of most manufacturers. This leaves the designer with two choices: 1) design the plant to reach a design flow rate at the cold condition by adding more membrane area and reducing the flux; or 2) reducing the output of the plant during cold conditions. In most industrial plants, the water demand is constant and so the flux of the polymeric membrane plant must be reduced to be able to keep up during the winter months. Polymeric membrane fibers constrict in extreme cold conditions, reducing the permeability beyond what the water viscosity change alone would predict. In some studies it is shown that there is a permanent permeability reduction from exposure to cold water conditions that never returns even when the water temperature rises. Other changes noted by polymeric membranes in cold conditions include: 1) increased fiber breakage, 2) increased backwash durations, and 3) less effective chemical cleanings.

With ceramic membranes, however, there is a much lower coefficient of expansion due to temperature, and so there is no observed change in permeability beyond the change in water viscosity.
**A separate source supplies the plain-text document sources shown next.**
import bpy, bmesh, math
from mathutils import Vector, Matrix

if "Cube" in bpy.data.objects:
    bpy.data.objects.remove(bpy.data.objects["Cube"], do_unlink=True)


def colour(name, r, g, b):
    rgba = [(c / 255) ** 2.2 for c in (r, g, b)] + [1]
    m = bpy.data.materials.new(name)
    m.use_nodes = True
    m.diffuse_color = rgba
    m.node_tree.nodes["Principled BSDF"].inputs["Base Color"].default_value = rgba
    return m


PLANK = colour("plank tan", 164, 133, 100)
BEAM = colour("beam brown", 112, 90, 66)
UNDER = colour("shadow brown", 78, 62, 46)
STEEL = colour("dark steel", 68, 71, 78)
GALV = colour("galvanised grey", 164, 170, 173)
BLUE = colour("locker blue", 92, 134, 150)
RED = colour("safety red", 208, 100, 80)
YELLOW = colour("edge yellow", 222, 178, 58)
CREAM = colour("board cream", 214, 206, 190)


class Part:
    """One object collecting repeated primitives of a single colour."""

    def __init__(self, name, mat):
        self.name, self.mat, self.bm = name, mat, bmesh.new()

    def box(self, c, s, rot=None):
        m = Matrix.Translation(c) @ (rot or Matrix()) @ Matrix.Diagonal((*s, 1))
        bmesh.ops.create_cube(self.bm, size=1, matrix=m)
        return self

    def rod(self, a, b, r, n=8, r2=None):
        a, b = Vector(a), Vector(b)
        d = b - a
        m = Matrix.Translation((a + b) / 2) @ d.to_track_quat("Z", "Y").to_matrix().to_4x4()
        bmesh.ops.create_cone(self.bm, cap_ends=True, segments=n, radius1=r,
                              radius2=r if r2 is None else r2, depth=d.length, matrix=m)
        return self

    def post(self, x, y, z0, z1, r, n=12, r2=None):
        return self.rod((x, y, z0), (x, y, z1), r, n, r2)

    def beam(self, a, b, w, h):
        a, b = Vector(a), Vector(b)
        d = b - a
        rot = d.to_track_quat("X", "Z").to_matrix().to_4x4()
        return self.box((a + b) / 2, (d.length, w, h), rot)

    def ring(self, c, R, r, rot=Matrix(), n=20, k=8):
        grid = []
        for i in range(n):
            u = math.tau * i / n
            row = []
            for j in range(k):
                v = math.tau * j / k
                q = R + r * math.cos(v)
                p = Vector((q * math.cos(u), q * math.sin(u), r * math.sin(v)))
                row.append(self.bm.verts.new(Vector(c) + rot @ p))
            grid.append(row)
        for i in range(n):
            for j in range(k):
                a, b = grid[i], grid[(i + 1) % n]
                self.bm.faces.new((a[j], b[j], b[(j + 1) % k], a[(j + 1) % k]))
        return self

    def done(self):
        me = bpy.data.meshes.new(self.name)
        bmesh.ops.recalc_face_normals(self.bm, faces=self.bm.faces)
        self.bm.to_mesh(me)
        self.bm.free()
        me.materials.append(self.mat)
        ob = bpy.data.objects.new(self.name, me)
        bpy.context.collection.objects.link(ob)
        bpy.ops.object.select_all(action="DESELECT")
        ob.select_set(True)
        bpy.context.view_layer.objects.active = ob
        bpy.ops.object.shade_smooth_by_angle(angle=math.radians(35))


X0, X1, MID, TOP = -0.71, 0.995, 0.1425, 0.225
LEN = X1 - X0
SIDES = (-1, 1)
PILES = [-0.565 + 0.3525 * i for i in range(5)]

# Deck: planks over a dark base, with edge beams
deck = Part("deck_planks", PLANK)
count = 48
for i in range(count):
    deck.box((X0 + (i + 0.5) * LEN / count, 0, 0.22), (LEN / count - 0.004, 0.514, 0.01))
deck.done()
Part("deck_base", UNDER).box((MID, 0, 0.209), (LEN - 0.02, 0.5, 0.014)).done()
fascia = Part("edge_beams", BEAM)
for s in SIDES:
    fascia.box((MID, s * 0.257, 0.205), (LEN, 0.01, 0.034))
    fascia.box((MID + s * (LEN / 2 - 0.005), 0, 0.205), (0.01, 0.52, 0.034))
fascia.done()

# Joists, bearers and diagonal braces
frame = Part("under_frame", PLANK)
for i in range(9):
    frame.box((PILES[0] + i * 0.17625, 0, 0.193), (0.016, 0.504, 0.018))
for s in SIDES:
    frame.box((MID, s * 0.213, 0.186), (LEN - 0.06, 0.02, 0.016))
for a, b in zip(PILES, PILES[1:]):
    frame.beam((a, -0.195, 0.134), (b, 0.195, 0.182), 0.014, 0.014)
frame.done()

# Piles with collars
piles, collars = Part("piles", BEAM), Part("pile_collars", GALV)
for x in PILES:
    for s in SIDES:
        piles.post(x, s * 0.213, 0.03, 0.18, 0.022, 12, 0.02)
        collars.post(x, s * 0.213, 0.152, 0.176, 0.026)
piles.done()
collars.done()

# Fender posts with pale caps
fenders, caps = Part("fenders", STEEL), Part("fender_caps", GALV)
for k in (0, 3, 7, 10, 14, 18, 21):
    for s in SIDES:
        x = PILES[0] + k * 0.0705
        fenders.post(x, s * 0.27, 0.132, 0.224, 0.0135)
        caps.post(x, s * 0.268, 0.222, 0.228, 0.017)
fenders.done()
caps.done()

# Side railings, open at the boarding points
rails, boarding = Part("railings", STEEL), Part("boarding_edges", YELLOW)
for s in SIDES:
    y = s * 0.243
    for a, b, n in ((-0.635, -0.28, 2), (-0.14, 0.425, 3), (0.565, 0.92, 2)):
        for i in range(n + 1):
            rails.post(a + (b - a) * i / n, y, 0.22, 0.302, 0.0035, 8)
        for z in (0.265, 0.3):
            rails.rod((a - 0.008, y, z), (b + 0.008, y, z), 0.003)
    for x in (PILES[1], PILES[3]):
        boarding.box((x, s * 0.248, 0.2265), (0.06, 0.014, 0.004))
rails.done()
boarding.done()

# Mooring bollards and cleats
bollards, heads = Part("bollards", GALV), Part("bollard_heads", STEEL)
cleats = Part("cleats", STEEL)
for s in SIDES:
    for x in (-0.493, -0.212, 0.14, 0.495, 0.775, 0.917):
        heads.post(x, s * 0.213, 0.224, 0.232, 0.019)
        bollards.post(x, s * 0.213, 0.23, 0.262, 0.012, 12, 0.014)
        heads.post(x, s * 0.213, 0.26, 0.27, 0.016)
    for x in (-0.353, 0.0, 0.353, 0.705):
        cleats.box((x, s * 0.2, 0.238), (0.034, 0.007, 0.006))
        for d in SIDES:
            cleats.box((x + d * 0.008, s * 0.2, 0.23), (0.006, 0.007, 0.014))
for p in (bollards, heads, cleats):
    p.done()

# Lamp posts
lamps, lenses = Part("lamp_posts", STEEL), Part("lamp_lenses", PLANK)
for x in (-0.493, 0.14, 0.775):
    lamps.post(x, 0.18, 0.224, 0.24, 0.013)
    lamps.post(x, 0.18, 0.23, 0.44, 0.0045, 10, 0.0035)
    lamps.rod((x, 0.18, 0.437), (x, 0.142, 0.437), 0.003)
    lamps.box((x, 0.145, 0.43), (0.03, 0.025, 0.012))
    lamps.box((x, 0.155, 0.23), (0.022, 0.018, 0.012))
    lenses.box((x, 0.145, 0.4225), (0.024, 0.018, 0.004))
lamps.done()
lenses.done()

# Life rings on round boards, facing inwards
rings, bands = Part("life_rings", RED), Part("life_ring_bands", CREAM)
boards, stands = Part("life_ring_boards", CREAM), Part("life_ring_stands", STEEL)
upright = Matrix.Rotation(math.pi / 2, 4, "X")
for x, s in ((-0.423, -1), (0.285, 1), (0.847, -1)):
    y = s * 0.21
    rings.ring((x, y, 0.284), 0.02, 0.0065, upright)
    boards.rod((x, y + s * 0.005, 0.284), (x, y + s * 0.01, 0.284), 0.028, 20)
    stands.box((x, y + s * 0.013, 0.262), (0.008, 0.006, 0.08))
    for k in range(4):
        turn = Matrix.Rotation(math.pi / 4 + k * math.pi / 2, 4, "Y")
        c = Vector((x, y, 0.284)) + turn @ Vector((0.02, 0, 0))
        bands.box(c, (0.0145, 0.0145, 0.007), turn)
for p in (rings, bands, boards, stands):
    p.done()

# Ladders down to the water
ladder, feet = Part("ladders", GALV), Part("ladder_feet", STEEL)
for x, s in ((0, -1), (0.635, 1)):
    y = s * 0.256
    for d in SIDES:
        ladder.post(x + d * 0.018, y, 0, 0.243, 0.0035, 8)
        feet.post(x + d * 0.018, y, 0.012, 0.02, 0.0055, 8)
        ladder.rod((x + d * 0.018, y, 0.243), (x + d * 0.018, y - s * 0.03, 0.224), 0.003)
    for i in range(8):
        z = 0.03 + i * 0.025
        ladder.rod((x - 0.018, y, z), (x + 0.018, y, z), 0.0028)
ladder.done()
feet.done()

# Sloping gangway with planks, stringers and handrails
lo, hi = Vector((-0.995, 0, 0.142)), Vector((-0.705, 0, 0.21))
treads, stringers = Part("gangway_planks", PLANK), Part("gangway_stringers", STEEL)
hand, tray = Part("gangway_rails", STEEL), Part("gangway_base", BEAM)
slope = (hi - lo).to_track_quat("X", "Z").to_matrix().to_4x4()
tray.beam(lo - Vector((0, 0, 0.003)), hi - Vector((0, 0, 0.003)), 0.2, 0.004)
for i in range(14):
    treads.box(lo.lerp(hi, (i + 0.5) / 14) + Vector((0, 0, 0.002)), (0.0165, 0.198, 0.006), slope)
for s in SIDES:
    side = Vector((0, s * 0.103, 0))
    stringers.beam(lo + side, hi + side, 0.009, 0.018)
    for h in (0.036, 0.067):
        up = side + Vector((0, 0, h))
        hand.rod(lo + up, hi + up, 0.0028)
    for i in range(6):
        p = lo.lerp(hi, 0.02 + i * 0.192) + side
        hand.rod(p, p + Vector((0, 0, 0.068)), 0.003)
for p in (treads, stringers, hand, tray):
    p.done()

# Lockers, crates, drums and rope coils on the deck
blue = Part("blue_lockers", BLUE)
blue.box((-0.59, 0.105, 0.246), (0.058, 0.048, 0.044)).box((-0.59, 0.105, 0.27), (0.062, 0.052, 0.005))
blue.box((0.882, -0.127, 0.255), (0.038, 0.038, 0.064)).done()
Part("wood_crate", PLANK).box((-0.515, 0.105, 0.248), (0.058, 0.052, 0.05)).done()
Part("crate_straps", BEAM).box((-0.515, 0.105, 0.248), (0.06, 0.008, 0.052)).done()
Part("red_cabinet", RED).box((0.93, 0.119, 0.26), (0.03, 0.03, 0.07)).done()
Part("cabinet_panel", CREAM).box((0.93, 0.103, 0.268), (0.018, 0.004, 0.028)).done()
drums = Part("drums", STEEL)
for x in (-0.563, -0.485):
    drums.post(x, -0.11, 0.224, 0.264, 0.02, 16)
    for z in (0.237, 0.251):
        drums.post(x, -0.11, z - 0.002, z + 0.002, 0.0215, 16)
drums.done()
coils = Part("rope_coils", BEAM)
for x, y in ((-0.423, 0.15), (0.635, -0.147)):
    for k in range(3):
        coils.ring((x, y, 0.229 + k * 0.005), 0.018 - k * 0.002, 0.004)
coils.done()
This means that a plant can simply size the feed pump to run at a higher pressure during the cold periods without needing to reduce the plant output.

View the full case study with supportive charts by downloading the PDF.